His first feature, the queer-themed Poison (1991), inspired by Jean Genet, was in part powered by what had happened to Superstar. “After Superstar, I was encouraged. I felt audiences wanted to be challenged. But there was the Aids epidemic, too. The urgency of those times, the dire situation, but also the empowerment of grass-roots activism, produced artistic results. Time was fleeting, lives were being cut short, and that combusted into a period that was formative for me. It defined me as a film-maker.”
His mainstream career – the junkets, the awards, the red carpets – has come, he says, as a huge surprise: “Yes, it’s utterly strange.” Safe, his 1995 film about a housewife (played by Julianne Moore) who is allergic to the 20th century, flummoxed audiences at first, but somehow it stuck around, and after this, he was off: it was followed by his glam-rock tribute, Velvet Goldmine, the Oscar-nominated Far from Heaven and I’m Not There Carol
His optimism for the future is not, however, uncomplicated. “A lot of the hope in film-making right now lies with cable and streaming. The healthy competition among cable providers has enabled the presentation of characters who would have a hard time being in films because they are ambiguous or outright dislikable, complicated and sullied. That’s almost a requirement these days of dramatic long-form television, and that is great. But as a film-maker who loves film and who was formed in a movie house in the dark sharing that experience with strangers… to see how much that has dwindled is hard. Film stock isn’t even being produced.”
Movies, meanwhile, are becoming ever more conformist in ways that we may not even notice – though as Haynes points out, this is perhaps just a reflection of wider society. “What’s funny is how much of the conforming has come from within the gay community itself,” he says. “It’s part and parcel of the tremendous, almost unimaginable legislative advancements we’ve made. I’m not married myself, but I support gay marriage, gays in the military, all that. But those are the last places. When we were in our activist years, when the government was just allowing people to die from Aids, our understanding of the threat that marginal lives imposed on dominant lives was a tool for exposing the hypocrisy of the status quo, let alone [the government’s] heartlessness and neglect. Now, for the most part, everyone’s new favourite topic is how much they all love gays and lesbians, and transgender people are the trend.”

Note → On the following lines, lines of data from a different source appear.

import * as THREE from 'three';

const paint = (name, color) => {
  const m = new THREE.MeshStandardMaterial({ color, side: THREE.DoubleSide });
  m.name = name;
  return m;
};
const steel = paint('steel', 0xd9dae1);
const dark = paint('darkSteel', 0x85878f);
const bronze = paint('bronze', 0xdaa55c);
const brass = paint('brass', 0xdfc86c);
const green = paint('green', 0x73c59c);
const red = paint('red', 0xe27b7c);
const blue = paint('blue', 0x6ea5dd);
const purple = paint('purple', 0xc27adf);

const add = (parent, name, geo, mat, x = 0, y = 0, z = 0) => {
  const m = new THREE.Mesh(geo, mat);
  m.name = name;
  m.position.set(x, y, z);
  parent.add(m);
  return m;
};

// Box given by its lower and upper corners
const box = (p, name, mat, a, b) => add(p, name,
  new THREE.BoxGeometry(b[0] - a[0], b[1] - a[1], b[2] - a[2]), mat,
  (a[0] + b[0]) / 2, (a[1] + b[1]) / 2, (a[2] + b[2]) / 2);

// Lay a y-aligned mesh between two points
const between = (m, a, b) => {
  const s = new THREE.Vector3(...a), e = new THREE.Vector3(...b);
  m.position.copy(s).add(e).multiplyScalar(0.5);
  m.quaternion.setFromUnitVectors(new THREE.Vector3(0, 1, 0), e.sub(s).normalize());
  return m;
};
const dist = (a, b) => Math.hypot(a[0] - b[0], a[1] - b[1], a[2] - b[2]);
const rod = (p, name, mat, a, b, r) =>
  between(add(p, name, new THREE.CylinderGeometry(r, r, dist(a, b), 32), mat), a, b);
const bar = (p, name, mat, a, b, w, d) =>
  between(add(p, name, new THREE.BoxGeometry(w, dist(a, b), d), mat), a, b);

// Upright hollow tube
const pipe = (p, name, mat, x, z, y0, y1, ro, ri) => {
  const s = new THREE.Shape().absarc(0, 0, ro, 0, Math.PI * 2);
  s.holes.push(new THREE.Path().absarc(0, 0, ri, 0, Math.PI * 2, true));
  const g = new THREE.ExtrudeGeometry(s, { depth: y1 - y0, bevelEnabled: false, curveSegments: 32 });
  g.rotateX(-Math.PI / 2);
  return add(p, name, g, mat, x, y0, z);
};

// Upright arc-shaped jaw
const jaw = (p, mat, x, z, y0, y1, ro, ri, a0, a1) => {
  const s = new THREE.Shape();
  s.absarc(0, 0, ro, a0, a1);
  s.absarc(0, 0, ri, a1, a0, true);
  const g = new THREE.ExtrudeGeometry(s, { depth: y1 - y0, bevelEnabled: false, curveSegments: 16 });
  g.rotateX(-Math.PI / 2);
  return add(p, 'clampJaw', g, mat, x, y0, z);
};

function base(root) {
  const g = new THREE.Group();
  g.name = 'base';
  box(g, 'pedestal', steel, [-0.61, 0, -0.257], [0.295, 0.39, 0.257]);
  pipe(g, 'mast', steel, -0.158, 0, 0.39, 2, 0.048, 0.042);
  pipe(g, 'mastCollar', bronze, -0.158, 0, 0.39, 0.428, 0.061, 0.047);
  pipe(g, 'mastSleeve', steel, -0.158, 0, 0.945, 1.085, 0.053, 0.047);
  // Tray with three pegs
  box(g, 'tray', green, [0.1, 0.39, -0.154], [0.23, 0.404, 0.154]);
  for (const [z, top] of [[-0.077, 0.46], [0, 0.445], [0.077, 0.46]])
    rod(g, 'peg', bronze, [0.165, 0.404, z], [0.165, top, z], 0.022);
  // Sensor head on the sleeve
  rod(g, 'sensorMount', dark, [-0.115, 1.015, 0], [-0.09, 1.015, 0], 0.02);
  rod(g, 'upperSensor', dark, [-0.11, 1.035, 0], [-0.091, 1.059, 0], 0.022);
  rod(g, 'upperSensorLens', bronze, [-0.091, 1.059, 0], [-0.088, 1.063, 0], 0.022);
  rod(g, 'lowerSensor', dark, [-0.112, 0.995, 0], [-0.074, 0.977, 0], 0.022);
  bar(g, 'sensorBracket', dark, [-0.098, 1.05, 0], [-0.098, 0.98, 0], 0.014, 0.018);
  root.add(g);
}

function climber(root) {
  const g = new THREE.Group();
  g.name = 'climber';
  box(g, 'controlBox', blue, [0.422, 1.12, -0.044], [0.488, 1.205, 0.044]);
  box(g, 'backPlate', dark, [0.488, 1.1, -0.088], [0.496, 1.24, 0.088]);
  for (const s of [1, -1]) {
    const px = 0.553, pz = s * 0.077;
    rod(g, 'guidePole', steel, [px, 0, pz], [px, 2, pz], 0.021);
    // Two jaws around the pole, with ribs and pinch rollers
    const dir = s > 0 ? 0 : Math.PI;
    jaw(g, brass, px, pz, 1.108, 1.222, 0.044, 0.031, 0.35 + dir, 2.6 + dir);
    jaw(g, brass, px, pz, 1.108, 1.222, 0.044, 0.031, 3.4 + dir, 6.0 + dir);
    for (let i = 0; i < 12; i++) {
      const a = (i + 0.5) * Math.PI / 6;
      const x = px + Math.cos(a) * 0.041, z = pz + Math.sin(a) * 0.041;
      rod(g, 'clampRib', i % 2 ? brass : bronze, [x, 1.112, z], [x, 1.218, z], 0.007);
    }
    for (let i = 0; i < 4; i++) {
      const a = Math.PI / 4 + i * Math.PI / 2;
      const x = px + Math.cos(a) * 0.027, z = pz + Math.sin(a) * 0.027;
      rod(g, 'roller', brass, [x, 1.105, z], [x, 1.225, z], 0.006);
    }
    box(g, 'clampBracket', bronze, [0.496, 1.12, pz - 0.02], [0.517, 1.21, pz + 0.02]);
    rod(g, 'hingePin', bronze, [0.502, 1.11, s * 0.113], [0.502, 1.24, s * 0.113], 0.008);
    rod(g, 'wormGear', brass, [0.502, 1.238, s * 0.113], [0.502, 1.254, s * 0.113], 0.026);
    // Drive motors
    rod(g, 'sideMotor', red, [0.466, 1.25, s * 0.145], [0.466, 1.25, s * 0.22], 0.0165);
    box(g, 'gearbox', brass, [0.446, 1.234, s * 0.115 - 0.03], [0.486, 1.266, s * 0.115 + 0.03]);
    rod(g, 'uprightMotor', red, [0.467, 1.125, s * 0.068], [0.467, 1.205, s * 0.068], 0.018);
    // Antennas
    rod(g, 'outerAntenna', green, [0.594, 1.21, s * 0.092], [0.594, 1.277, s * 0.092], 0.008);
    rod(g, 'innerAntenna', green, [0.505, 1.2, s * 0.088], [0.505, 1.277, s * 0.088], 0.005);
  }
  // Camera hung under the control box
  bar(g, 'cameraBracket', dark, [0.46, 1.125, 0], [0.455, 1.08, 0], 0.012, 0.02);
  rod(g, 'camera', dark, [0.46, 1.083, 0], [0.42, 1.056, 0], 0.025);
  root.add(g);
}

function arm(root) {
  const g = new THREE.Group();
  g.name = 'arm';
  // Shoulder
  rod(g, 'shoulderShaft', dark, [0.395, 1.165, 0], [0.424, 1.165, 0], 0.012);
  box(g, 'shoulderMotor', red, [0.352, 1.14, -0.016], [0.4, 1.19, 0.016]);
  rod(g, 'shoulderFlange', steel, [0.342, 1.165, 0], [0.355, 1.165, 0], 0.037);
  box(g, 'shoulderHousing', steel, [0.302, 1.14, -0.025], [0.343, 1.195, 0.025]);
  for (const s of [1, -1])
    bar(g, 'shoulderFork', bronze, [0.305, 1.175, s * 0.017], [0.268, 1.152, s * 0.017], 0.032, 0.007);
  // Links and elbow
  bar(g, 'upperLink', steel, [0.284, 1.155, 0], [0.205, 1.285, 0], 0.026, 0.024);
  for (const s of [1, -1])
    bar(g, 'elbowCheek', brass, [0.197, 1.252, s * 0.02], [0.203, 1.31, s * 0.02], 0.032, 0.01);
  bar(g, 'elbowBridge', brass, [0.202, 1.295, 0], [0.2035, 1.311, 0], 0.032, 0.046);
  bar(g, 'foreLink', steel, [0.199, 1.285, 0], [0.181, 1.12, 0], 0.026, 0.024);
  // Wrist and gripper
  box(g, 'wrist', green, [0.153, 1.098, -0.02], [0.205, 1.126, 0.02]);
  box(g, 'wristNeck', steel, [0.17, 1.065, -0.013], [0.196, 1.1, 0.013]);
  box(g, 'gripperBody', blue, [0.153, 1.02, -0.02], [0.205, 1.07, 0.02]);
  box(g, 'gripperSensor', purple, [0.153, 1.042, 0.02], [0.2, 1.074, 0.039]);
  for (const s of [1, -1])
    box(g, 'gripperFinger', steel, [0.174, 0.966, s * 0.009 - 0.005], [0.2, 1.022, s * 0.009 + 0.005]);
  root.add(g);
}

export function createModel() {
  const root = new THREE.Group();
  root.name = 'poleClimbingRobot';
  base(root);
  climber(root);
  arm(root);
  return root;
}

What does he feel about this? What he says next is one of the most surprising things I’ve ever heard in a hotel that is full to the brim of movie stars and their publicists (though, as he and I both know, that is not saying very much). “Well, for the little kid, the teenager coming out, that’s great. It’s essential. But there are things we have traded in for that as well. Where is the outside now? Who stands beyond capitalism? Who is questioning corporate culture? The market has won. It accepts gay and lesbian lives because those people can spend money like anyone else. It is issues of poverty and race than need attention now, because they can’t spend the money.”